The waters of the Cnmberland at`
Nashville are falling steadily.
An aged woman was robbed iSp
murdered by her grandson at St. Lonls. '
Oscar Wilde has received 200 Offers to
lecture in different parts of the country.
Scoville is soliciting pecunniary aid to
assist him in continuing Guiteau's case.
At a party recently given in New York
the hostess paid $1 50 apiece for sun
Baldwin, the defaulting cashier of the
Newark bank, has been sentenced to
fifteen years' imprisonment.
A ten-year-old boy of New London,
Conn., stole a horse and buggy, and ran
away with his girl cousin aged 4.
A society is to be formed in San
Antonio, Texas, for the reformation of
the morals of a portion of the inhabi
A poor family at Irondale, Ill., nursed
a tramp through the small-pox and on
his recovery he stole $17 from them and
An Italian colony has been established
near Gainesville, in Florida, for the
cultivation of oranges and lemons on a
The constant rains so undermined
White Rock Point, the tallest peak of
Buffalo mountainr in East Tennessee,
that it fell January 29.
An Indianapolis child aged 4 years is
in a hospital, undergoing treatment for
spinal troubles brought on.by the effeco
of the tobacco on his nerves.
The bar-rooms of Texas are now re
quired by law to be closed from 9 to 3
o'clock on Sundays," so as to give,)iquor
and religion an even chance."
The quartet who sang "Remember
now thy Creator" at the Cleveland
funeral services of Garfield are now
singing it with a traveling company.
A fire in New York, January 31,.
destroyed one block, on which were
eleven newspapers offices and a number
of a4vertising agencies. Loss, $320,000.
The other day a Chicago jury oacquit
ted a gambler with the evidence so
conclusive against him that the Judge.
exclaimed:. "Godt help your perjured
Four officers of a Rhode Island com
pany were invited to attend the fashion
able Tigers' ball in Boston, and the
committee were astonished when, the
guests appeared to fnd they were
Italy is to have street railroads.
Switzerland is to have a patent law.
Rome is soon to have a grand interna.
tional dog fair.
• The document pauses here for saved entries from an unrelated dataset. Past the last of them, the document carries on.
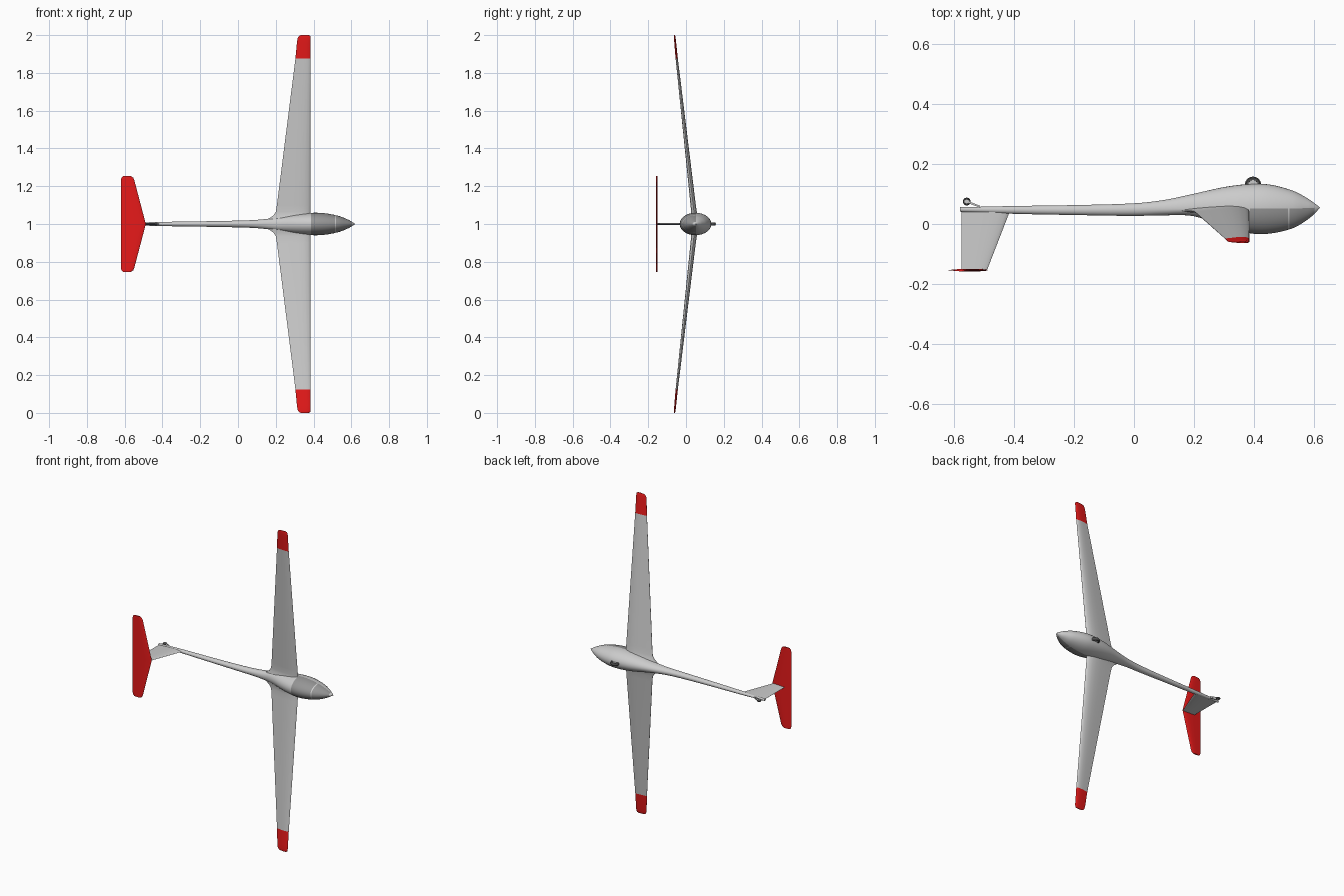
import bpy, bmesh, math
from mathutils import Vector

if "Cube" in bpy.data.objects:
    bpy.data.objects.remove(bpy.data.objects["Cube"])


def material(name, rgb):
    m = bpy.data.materials.new(name)
    m.diffuse_color = (*rgb, 1)
    m.use_nodes = True
    m.node_tree.nodes["Principled BSDF"].inputs["Base Color"].default_value = m.diffuse_color
    return m


red = material("red_paint", (0.8, 0.01, 0.01))
glass = material("dark_glass", (0.3, 0.3, 0.3))
rubber = material("dark_rubber", (0.08, 0.08, 0.08))


def loft(name, rings, mat=None, closed=True, angle=40):
    """Skin a list of equal-length point rings."""
    bm = bmesh.new()
    vs = [[bm.verts.new(p) for p in r] for r in rings]
    n = len(rings[0])
    for a, b in zip(vs, vs[1:]):
        for i in range(n if closed else n - 1):
            j = (i + 1) % n
            bm.faces.new((a[i], a[j], b[j], b[i]))
    if closed:
        bm.faces.new(vs[0])
        bm.faces.new(vs[-1])
    bmesh.ops.recalc_face_normals(bm, faces=bm.faces)
    return finish(name, bm, mat, angle)


def finish(name, bm, mat, angle=40):
    me = bpy.data.meshes.new(name)
    bm.to_mesh(me)
    bm.free()
    ob = bpy.data.objects.new(name, me)
    bpy.context.collection.objects.link(ob)
    if mat:
        me.materials.append(mat)
    bpy.ops.object.select_all(action='DESELECT')
    ob.select_set(True)
    bpy.context.view_layer.objects.active = ob
    bpy.ops.object.shade_smooth_by_angle(angle=math.radians(angle))
    return ob


# Fuselage stations: x, seam y, canopy-side y, belly-side y, half width
BODY = [(-0.58, .049, .041, .056, .006), (-0.40, .047, .034, .060, .011),
        (-0.20, .046, .030, .063, .014), (0.0, .048, .027, .069, .018),
        (0.10, .050, .029, .080, .022), (0.20, .051, .026, .101, .033),
        (0.30, .052, -.008, .123, .050), (0.38, .052, -.029, .133, .058),
        (0.45, .052, -.031, .132, .057), (0.53, .052, -.013, .111, .043),
        (0.58, .053, .016, .085, .024), (0.605, .054, .037, .067, .0105),
        (0.62, .055, .0545, .0555, .0005)]


def station(x):
    """Smooth cubic interpolation between fuselage stations."""
    k = max(i for i in range(len(BODY) - 1) if BODY[i][0] <= x + 1e-9)
    p0, p1, p2, p3 = (BODY[min(max(k + d, 0), len(BODY) - 1)] for d in (-1, 0, 1, 2))
    h = p2[0] - p1[0]
    t = (x - p1[0]) / h
    out = []
    for c in range(1, 5):
        m1 = (p2[c] - p0[c]) / (p2[0] - p0[0]) * h
        m2 = (p3[c] - p1[c]) / (p3[0] - p1[0]) * h
        out.append((2*t**3 - 3*t*t + 1) * p1[c] + (t**3 - 2*t*t + t) * m1
                   + (3*t*t - 2*t**3) * p2[c] + (t**3 - t*t) * m2)
    return out


def body_ring(x, a0, a1, n, grow=1.0):
    seam, top, belly, w = station(x)
    pts = []
    for i in range(n):
        a = a0 + (a1 - a0) * i / n
        r = (belly - seam) if math.sin(a) > 0 else (seam - top)
        pts.append((x, seam + r * grow * math.sin(a), 1 + w * grow * math.cos(a)))
    return pts


xs = []
for a, b in zip(BODY, BODY[1:]):
    xs += [a[0] + (b[0] - a[0]) * i / 5 for i in range(5)]
xs.append(0.62)
loft("fuselage", [body_ring(x, 0, 2 * math.pi, 32) for x in xs])

# Canopy panes, separated by a light frame
for name, x0, x1 in (("canopy_rear", .387, .513), ("canopy_front", .519, .603)):
    rings = [body_ring(x0 + (x1 - x0) * i / 10, math.pi, 2 * math.pi + math.pi / 24, 25, 1.015)
             for i in range(11)]
    loft(name, rings, glass, closed=False)

# Airfoil outline: chord fraction from leading edge, thickness fraction
FOIL = [(0, 0), (.02, .32), (.08, .7), (.2, .96), (.35, 1), (.55, .8), (.8, .4), (1, .06)]


def section(le, te, thick):
    up = [(le + (te - le) * c, t * thick / 2) for c, t in FOIL]
    return up + [(x, -t) for x, t in up[:0:-1]]


# Wing stations: distance from centre, trailing x, leading x, y, thickness
INNER = [(.0, .13, .385, .046, .055), (.03, .165, .385, .045, .045), (.045, .187, .385, .044, .035),
         (.065, .200, .385, .042, .030), (.10, .206, .385, .038, .028), (.875, .304, .385, -.049, .012)]
TIP = [INNER[-1], (.96, .312, .385, -.057, .010), (.985, .316, .385, -.0595, .009),
       (.996, .324, .382, -.0605, .007), (1.0, .334, .374, -.061, .004)]
for side, s in (("left", -1), ("right", 1)):
    for part, rows, mat in (("wing", INNER, None), ("wing_tip", TIP, red)):
        loft(f"{side}_{part}", [[(x, y + t, 1 + s * d) for x, t in section(le, te, th)]
                                for d, te, le, y, th in rows], mat)

# Tail fin
loft("tail_fin", [[(x, y, 1 + t) for x, t in section(le, -.575, th)]
                  for y, le, th in ((.048, -.412, .013), (-.153, -.49, .009))])

# Tailplane on top of the fin
half = [(0, -.62, -.488), (.232, -.62, -.549), (.246, -.617, -.555), (.253, -.608, -.566)]
rows = [(-d, te, le) for d, te, le in half[:0:-1]] + half
loft("tailplane", [[(x, -.154 + t, 1 + d) for x, t in section(le, te, .008)]
                   for d, te, le in rows], red)


# Wheels: rounded tyre and hub disc, axle along z
def wheel(name, x, y, r, w):
    prof = [(.6, -.5), (.85, -.5), (.97, -.28), (1, 0), (.97, .28), (.85, .5), (.6, .5), (.55, 0)]
    rings = [[(x + r * p * math.cos(a), y + r * p * math.sin(a), 1 + w * q) for p, q in prof]
             for a in (2 * math.pi * i / 28 for i in range(28))]
    bm = bmesh.new()
    vs = [[bm.verts.new(p) for p in ring] for ring in rings]
    for i in range(28):
        for j in range(8):
            a, b, k = vs[i], vs[(i + 1) % 28], (j + 1) % 8
            bm.faces.new((a[j], a[k], b[k], b[j]))
    bmesh.ops.recalc_face_normals(bm, faces=bm.faces)
    finish(name + "_tyre", bm, rubber)
    loft(name + "_hub", [[(x + r * .62 * math.cos(2 * math.pi * i / 24),
                           y + r * .62 * math.sin(2 * math.pi * i / 24), 1 + z)
                          for i in range(24)] for z in (-w * .35, w * .35)])


wheel("main_wheel", .397, .131, .027, .018)
wheel("tail_wheel", -.558, .075, .013, .008)

# Tail wheel arms on both sides of the wheel
for side, s in (("left", -1), ("right", 1)):
    a, b = Vector((-.558, .075, 1 + s * .005)), Vector((-.515, .058, 1 + s * .004))
    n = Vector((.37, .93, 0)) * .003
    loft(f"{side}_tail_wheel_arm", [[p + n, p - n, p - n + Vector((0, 0, s * .002)),
                                     p + n + Vector((0, 0, s * .002))] for p in (a, b)])
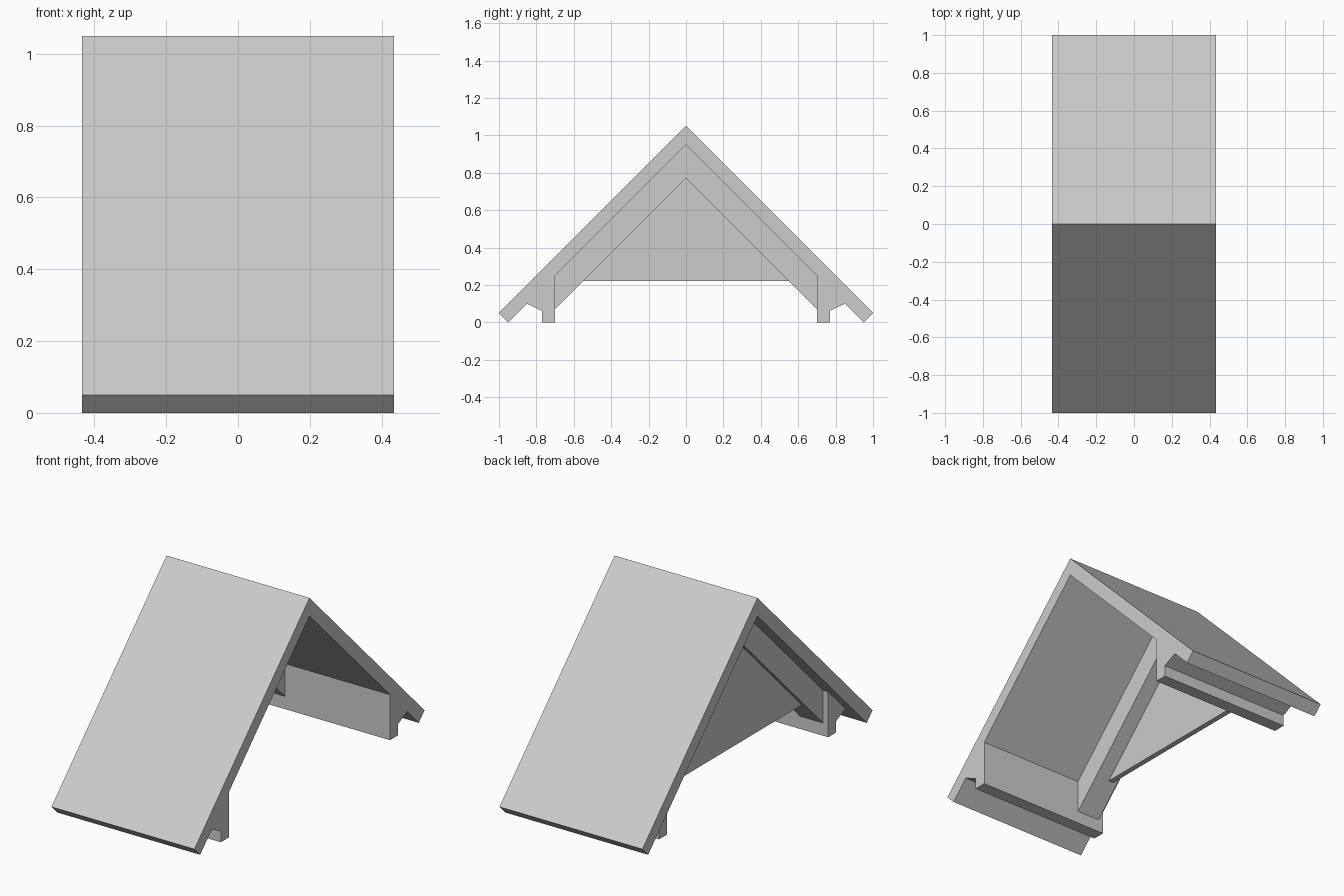
import bpy
import bmesh

cube = bpy.data.objects.get("Cube")
if cube:
    bpy.data.objects.remove(cube, do_unlink=True)

# One plain grey for the whole roof section
grey = bpy.data.materials.new("light_grey")
grey.use_nodes = True
colour = (0.604, 0.604, 0.604, 1)
grey.diffuse_color = colour
grey.node_tree.nodes["Principled BSDF"].inputs["Base Color"].default_value = colour


def extrude_profile(name, profile, x0, x1):
    """Extrude a closed (y, z) profile along x from x0 to x1."""
    bm = bmesh.new()
    face = bm.faces.new([bm.verts.new((x0, y, z)) for y, z in profile])
    result = bmesh.ops.extrude_face_region(bm, geom=[face])
    verts = [v for v in result["geom"] if isinstance(v, bmesh.types.BMVert)]
    bmesh.ops.translate(bm, verts=verts, vec=(x1 - x0, 0, 0))
    bmesh.ops.recalc_face_normals(bm, faces=bm.faces)
    mesh = bpy.data.meshes.new(name)
    bm.to_mesh(mesh)
    bm.free()
    mesh.materials.append(grey)
    obj = bpy.data.objects.new(name, mesh)
    bpy.context.collection.objects.link(obj)
    return obj


def mirrored(half):
    """Complete a half profile, running from ridge top to ridge underside."""
    return half + [(-y, z) for y, z in reversed(half) if y > 0]


END = 0.435

# Folded roof slab with square-cut eaves
extrude_profile("roof_slab",
                mirrored([(0, 0.95), (0.95, 0), (1, 0.05)]) [:3]
                + [(0, 1.05)] + [(-1, 0.05), (-0.95, 0)], -END, END)

# Wall tops with sloping soffits, stopping short of one gable end
wall = [(0.7, 0.25), (0.7, 0), (0.77, 0), (0.77, 0.062), (0.85, 0.1)]
for side, label in ((1, "back"), (-1, "front")):
    extrude_profile(label + "_wall_plate",
                    [(y * side, z) for y, z in wall], -0.375, END)

# Rafter pair set in from the gable end
extrude_profile("rafter_pair",
                [(0, 0.95), (0.7, 0.25), (0.7, 0.07), (0, 0.77),
                 (-0.7, 0.07), (-0.7, 0.25)], -0.345, -0.205)

# Triangular panel between the rafters
extrude_profile("gable_panel",
                [(0, 0.77), (0.55, 0.22), (-0.55, 0.22)], -0.32, -0.29)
Havana is threatened with failure of
the tobacco crop.
The St. Gothard tunnel is now daily
traversed by eight trains.
The Swiss Legislature have decided in
favor of compulsory vaccination.
Nillson's husband has become insane
owing to financial excitement.
Roustenck, in Worcestershire, Eng
land, has just had a Passion play.
It is now proposed to make the ascent
to the crater of Mount Etna by rail.
The recent National Exposition at
Milan realized a profit of 5G5,000 france.
The Anmeer of Afghanistan has iunt
prisoucd 1100 persons fur political
The aged Greek blind reformer, Pandit
Gatulalji, has lately married a girl of
about 8 years.
The successful introduction of sugar
cane in France and Italy threatens the
The port of Venice is being deepened
so as to admit the entry of the Italian
Prof. Huxley is to be invited to fill the
chair of Natural History in the Univer
sity of Edinburgh.
The two assassins who made an at
tempt upon the life of the Russian
Minister have been sentenced to trans
portation for life.
The Czar did not visit St. Petersburg
for the national fete day according to
the invariable custom.
A Paris concert room has a sign
hearing the legend, " Ladies are requested
not to smoke in the ball."
The Sicilian brigand Giordano and his
band, forty-eight in number, have been
captured near Cataria.
The North Australian natives have
lately eaten several members of the
Chinese colony located there.
A recent German discovery in electri.
cal science is an application to the
hiving of bees when they swarm.
John Duon has formally intimated to
the British Colonial Office that he is a
candidate for the throne ofZnluland.
The Dnke of Argyll is trying the
experiment of breeding American wild
turkeys at his place in Inverary, Eng
King Victor Emannel's widow lies
dangerously ill at her Piedmontese
country house, and is not expected to
A great railway tunnel which shall
bring Parin into more direct commnnica
fion a irh Italy, is contemplated by the